# Using monotone convergence to prove that the limit of a measure of increasing sets is the measure of the union

I am trying to prove that if $$\{A_i\}$$ is an increasing sequence of sets from some sigma algebra with $$\mu(A_i) < \infty$$ $$\forall i$$, where $$\mu$$ is some arbitrary measure, then $$\lim_{i\to\infty} \mu(A_i) = \mu\bigg(\bigcup\limits_{i=1}^{\infty} A_i\bigg)$$

I would like to prove this using monotone convergence for sequences of real numbers, i.e. the theorem that the limit of an increasing sequence which is bounded above is its supremum. However, I am not sure if $$\mu\bigg(\bigcup\limits_{i=1}^{\infty} A_i\bigg)$$ is actually the supremum of $$\{\mu(A_i)\}$$. It is surely an upper bound, but I can't prove that it's the least upper bound.

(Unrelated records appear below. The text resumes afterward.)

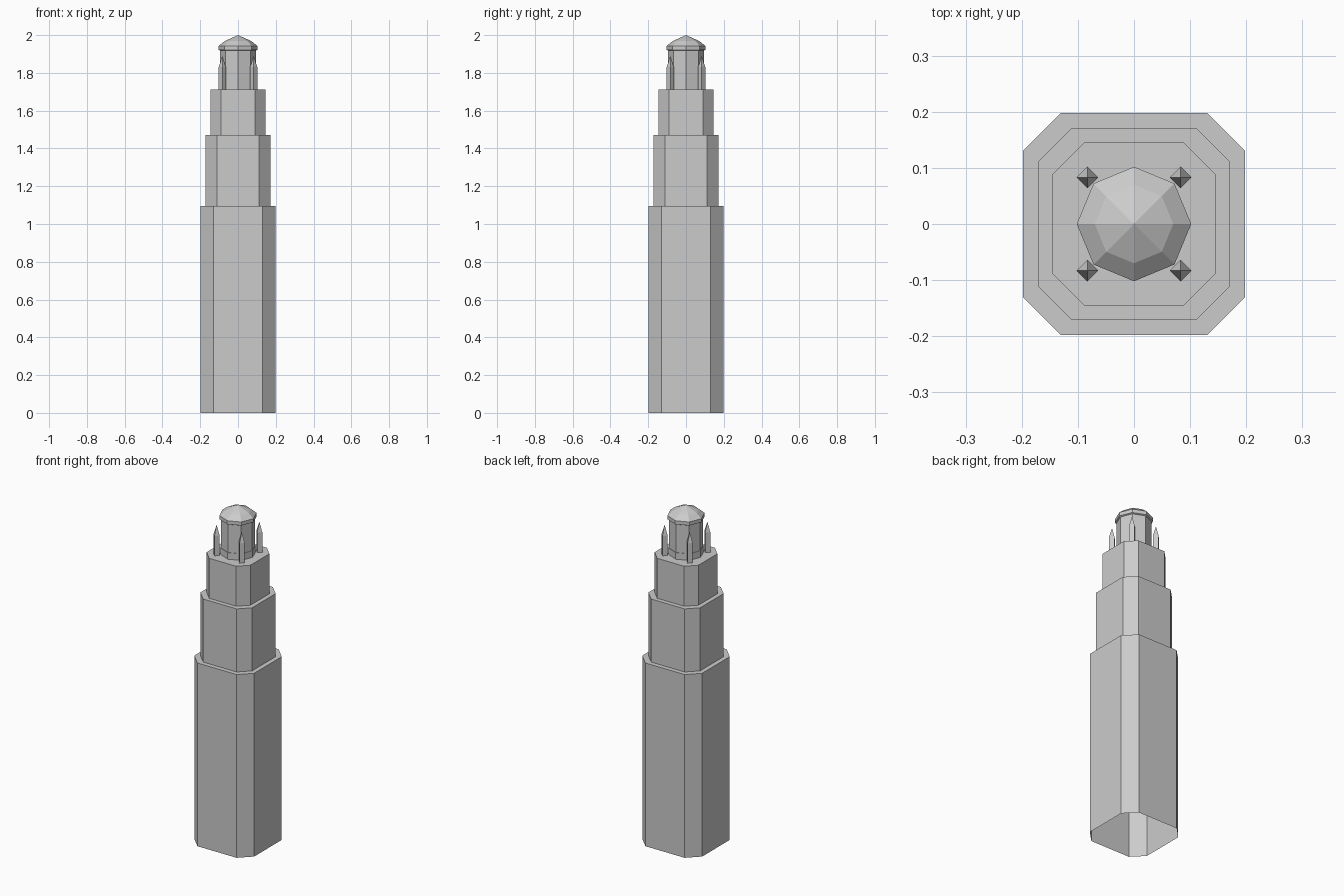
import bpy
import bmesh
import math

if "Cube" in bpy.data.objects:
    bpy.data.objects.remove(bpy.data.objects["Cube"])

stone = bpy.data.materials.new("light grey stone")
stone.diffuse_color = (0.6, 0.6, 0.6, 1)
stone.use_nodes = True
stone.node_tree.nodes["Principled BSDF"].inputs["Base Color"].default_value = stone.diffuse_color


def chamfered_square(half, flat):
    """Square outline with cut corners."""
    pts = []
    for i in range(4):
        c, s = round(math.cos(i * math.pi / 2)), round(math.sin(i * math.pi / 2))
        for x, y in ((half, -flat), (half, flat)):
            pts.append((x * c - y * s, x * s + y * c))
    return pts


def polygon(radius, sides):
    """Regular outline with corners on the axes."""
    return [(radius * math.cos(2 * math.pi * i / sides),
             radius * math.sin(2 * math.pi * i / sides)) for i in range(sides)]


def loft(name, rings, apex=None, centre=(0, 0)):
    """Skin a stack of (outline, z) rings; close with an apex or a flat cap."""
    bm = bmesh.new()
    loops = [[bm.verts.new((x + centre[0], y + centre[1], z)) for x, y in pts]
             for pts, z in rings]
    n = len(loops[0])
    for a, b in zip(loops, loops[1:]):
        for i in range(n):
            j = (i + 1) % n
            bm.faces.new((a[i], a[j], b[j], b[i]))
    top = loops[-1]
    if apex is None:
        bm.faces.new(top)
    else:
        tip = bm.verts.new((centre[0], centre[1], apex))
        for i in range(n):
            bm.faces.new((top[i], top[(i + 1) % n], tip))
    mesh = bpy.data.meshes.new(name)
    bm.to_mesh(mesh)
    bm.free()
    mesh.materials.append(stone)
    obj = bpy.data.objects.new(name, mesh)
    bpy.context.collection.objects.link(obj)
    return obj


# Stepped shaft: one shell, open underneath
tiers = [(0.198, 0.13, 0.0, 1.095),
         (0.171, 0.111, 1.095, 1.472),
         (0.145, 0.089, 1.472, 1.711)]
rings = []
for half, flat, z0, z1 in tiers:
    outline = chamfered_square(half, flat)
    rings += [(outline, z0), (outline, z1)]
loft("stepped_shaft", rings)

# Lantern: low plinth and eight-sided drum
loft("lantern_plinth", [(polygon(0.097, 8), 1.711), (polygon(0.097, 8), 1.75)])
loft("lantern_drum", [(polygon(0.094, 8), 1.75), (polygon(0.094, 8), 1.92)])

# Domed roof with a thin eave
loft("lantern_roof", [(polygon(r, 8), z) for r, z in
                      ((0.09, 1.916), (0.102, 1.922), (0.102, 1.943), (0.07, 1.969))],
     apex=2.0)

# Four corner pinnacles
for sx in (-1, 1):
    for sy in (-1, 1):
        loft("corner_pinnacle", [(polygon(0.0195, 4), 1.711), (polygon(0.0195, 4), 1.83)],
             apex=1.89, centre=(0.083 * sx, 0.083 * sy))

If it is the supremum, how can I prove it?

• Maybe an easier approach. Consider the union of $B_i$ where $B_i=A_{i+1}\setminus A_i$, what can you say about the measure of it? Sep 27 '18 at 21:18
• I have seen that approach in other answers on StackExchange and I agree that it's easier, but I would like to prove it using monotone convergence. Sep 27 '18 at 21:25
• You cant use MCT without assuming the sets are measurable Sep 27 '18 at 21:47
• I did. In my original post, I wrote "... is an increasing sequence of sets from some sigma algebra." Hence, they're measurable. Sep 27 '18 at 21:53

Define $$f_n:=\chi_{A_n}$$ and $$f:=\chi_{\cup_{i=1}^\infty A_i}$$. Then since $$(A_n)_{n\in\mathbb{N}}$$ is an increasing sequence of sets, we have that $$0\le f_n\uparrow f.$$ Then, by monotone convergence theorem $$\mu(A_n)=\int f_n\operatorname{d}\mu\uparrow \int f\operatorname{d}\mu =\mu(\cup_{i=1}^\infty A_i).$$
• I haven't yet learned the Beppo-Levi MCT. Nevertheless, this answer is helpful. I do have one question about the proof of it, and it relates to the main question I asked above. Namely, how can you show that $f$ is the supremum of $f_n$? It is clearly an upper bound, but how can one show that it is the least upper bound? Sep 27 '18 at 21:58
• @taliant if x in in the union, then by definition of a union there exists $N\in\mathbb{N}$ such that $x\in A_N$ and so because the sequence of sets is increasing, for $n>N$ we have that $x\in A_n$ too, i.e. $f_n(x)=1=f(x)$
• @ibnAbu if it is an objection, in the op hypothesis they are measurable. If it is a question, then $\mu(A_n)$ makes no sense at all...